PROPOSED CITY OF GREENHAVEN BILL STALLS, AS SOME SEEK ATLANTA ANNEXATION written March 6, 2018 by GLORIA Tatum and With additional reporting by Matthew Charles Cardinale in an article from “Atlanta Progressive News” Full article can be read here
Here’s the highlights from citizen input.
“We have met all the criteria that other cities have met since 2000. We have worked at this for four years and we are the only people in DeKalb County that have not had one chance to vote on cityhood,” Dr. Kathryn Rice, Chair of the Concerned Citizens for Cityhood of South DeKalb, said in favor of Greenhaven.
Jean Bordeaux from Pine Lake was concerned that the care and maintenance of county road rights of way that was not included in the feasibility study of Greenhaven.
Mayor Patricia Wheeler of Stone Mountain, opposed the the bill because Greenhaven totally surrounds her city and makes it impossible to annex.
“We planned an annexation but are not ready to present it this year and Billy Mitchell knew this,” Mayor Wheeler said
“The cities in DeKalb County are working with DeKalb County leadership to fund a study with the Carl Vincent Institute to look at what further annexations or new city formations would look like and how that would impact the County,” Mayor Patti Garrett of Decatur said.
“That is something the DeKalb delegation has asked us to do and now we have the cooperation of the CEO and the DeKalb Municipal Association and the Dekalb County Commission. For this reason, I would like movement of this to be deferred until that study has taken place,” Garrett said.
Several other people also ask the Committee to delay their vote until the Carl Vincent Institute completed their study on the impact to other cities and the county of new city formations.
After a back and forth between Jenna Magnum and Chairman Rynders over how the needs of so many different neighborhoods could be met, Magnum questioned Rynders:”So you would pass any cityhood bill that meets the minimum requirements?”
“Yes,” Rynders responded.
“Scary,” Magnum said, to roars of laughter .
“Every single email I have gotten form my constituents is not in favor of this and I don’t believe there has been adequate public process to create a city this size,” State Rep. Bee Nguyen (D-Atlanta) said.
Rep. Nguyen offered up an amendment raising the threshold of the percentage of voters who must be in favor of cityhood in the impacted area from fifty percent to 57.5 percent.
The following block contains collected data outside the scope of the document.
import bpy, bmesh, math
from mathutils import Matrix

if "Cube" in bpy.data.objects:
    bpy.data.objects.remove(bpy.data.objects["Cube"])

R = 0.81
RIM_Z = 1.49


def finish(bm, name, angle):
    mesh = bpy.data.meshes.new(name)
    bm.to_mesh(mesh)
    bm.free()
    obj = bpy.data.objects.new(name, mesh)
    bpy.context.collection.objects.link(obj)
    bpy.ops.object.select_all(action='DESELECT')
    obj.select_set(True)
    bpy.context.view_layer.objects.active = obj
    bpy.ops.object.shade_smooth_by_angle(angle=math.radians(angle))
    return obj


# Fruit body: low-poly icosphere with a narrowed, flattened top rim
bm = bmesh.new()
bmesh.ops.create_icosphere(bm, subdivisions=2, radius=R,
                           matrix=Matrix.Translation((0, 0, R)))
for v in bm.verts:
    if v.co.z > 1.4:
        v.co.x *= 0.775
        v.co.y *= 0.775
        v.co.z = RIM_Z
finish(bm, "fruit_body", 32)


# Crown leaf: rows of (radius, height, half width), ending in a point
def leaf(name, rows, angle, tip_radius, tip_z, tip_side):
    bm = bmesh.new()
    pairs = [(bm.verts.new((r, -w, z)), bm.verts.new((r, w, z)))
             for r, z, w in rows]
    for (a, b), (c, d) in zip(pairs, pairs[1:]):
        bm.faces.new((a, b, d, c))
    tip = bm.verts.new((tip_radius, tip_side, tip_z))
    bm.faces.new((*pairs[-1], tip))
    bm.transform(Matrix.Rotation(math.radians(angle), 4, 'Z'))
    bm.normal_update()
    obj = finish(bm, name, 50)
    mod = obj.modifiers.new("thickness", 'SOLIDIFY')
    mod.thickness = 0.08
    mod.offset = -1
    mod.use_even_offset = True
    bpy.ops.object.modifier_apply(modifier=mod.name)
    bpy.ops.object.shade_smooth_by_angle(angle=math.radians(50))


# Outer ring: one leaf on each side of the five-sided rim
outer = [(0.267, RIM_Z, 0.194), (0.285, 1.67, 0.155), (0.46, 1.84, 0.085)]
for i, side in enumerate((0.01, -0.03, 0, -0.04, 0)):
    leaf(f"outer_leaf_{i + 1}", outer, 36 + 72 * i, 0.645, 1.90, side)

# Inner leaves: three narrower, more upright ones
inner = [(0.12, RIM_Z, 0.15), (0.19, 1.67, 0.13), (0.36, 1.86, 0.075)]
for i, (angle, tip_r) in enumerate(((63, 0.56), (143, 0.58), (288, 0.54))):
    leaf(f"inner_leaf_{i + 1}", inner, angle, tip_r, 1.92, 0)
This is similar to the previous City of Sharon Springs legislation that the committee at that time agreed was a good threshold.
The Nguyen amendment was voted down with ten opposed and six in favor.
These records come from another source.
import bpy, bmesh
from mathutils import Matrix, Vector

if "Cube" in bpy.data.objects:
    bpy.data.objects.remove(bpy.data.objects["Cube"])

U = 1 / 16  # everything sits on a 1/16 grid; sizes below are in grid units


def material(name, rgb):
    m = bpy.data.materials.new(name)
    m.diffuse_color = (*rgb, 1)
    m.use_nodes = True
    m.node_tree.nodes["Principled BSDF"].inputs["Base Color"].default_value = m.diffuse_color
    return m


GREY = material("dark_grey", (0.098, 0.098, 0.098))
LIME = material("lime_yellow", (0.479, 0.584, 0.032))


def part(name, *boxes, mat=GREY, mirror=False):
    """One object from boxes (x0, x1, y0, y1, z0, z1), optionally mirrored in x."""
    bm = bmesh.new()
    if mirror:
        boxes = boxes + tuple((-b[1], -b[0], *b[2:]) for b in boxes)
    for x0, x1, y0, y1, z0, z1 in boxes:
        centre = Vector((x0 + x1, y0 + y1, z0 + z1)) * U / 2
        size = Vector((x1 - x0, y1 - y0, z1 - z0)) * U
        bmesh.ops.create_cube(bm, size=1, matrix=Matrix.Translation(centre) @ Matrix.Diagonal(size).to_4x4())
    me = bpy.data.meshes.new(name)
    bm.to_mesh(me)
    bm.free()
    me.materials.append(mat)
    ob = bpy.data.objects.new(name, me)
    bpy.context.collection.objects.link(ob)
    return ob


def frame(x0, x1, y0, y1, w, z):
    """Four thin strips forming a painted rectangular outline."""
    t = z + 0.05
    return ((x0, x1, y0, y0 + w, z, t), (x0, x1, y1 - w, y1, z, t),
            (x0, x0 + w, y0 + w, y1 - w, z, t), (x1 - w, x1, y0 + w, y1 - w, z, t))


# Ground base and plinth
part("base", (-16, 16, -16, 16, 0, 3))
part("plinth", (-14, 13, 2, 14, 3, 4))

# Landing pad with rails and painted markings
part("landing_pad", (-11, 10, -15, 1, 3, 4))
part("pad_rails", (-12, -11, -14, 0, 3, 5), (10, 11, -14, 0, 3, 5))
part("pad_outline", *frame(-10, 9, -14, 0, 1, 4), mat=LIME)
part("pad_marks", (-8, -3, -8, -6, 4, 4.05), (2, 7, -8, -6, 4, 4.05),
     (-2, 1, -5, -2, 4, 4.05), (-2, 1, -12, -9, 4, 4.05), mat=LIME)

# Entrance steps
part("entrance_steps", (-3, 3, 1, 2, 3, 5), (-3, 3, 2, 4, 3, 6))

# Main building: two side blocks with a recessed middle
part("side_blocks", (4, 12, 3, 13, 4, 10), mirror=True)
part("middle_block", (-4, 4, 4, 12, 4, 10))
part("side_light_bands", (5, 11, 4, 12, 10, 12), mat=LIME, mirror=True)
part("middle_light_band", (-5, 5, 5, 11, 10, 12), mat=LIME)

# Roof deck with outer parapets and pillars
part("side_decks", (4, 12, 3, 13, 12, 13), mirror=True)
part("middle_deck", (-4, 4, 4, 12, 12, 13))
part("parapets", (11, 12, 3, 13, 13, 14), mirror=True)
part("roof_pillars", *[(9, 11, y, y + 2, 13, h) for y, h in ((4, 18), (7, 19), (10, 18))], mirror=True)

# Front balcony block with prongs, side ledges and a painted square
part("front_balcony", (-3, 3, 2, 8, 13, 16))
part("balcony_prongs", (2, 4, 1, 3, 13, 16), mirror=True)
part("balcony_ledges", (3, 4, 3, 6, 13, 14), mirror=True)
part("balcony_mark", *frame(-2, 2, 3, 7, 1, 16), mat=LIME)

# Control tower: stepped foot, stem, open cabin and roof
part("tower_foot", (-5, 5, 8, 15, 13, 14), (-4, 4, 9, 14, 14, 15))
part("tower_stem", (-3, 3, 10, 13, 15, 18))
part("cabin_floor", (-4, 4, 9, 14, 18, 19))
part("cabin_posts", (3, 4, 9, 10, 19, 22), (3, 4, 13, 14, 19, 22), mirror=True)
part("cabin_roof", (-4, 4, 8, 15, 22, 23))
The final vote on HR 644 was eleven in favor and six opposed, so it then moved to Rules Committee.
However, the Rules Office told APN that HB 644 was not placed on the Rules calendar by its sponsor, Mr. Mitchell, thus making it dead for this year
David Ralston is a conservative Republican according to his Facebook Page. He represents a district in North Georgia, but could possibly determine the fate of Greenhaven. Please email and ask home not to add Greenhaven to another bill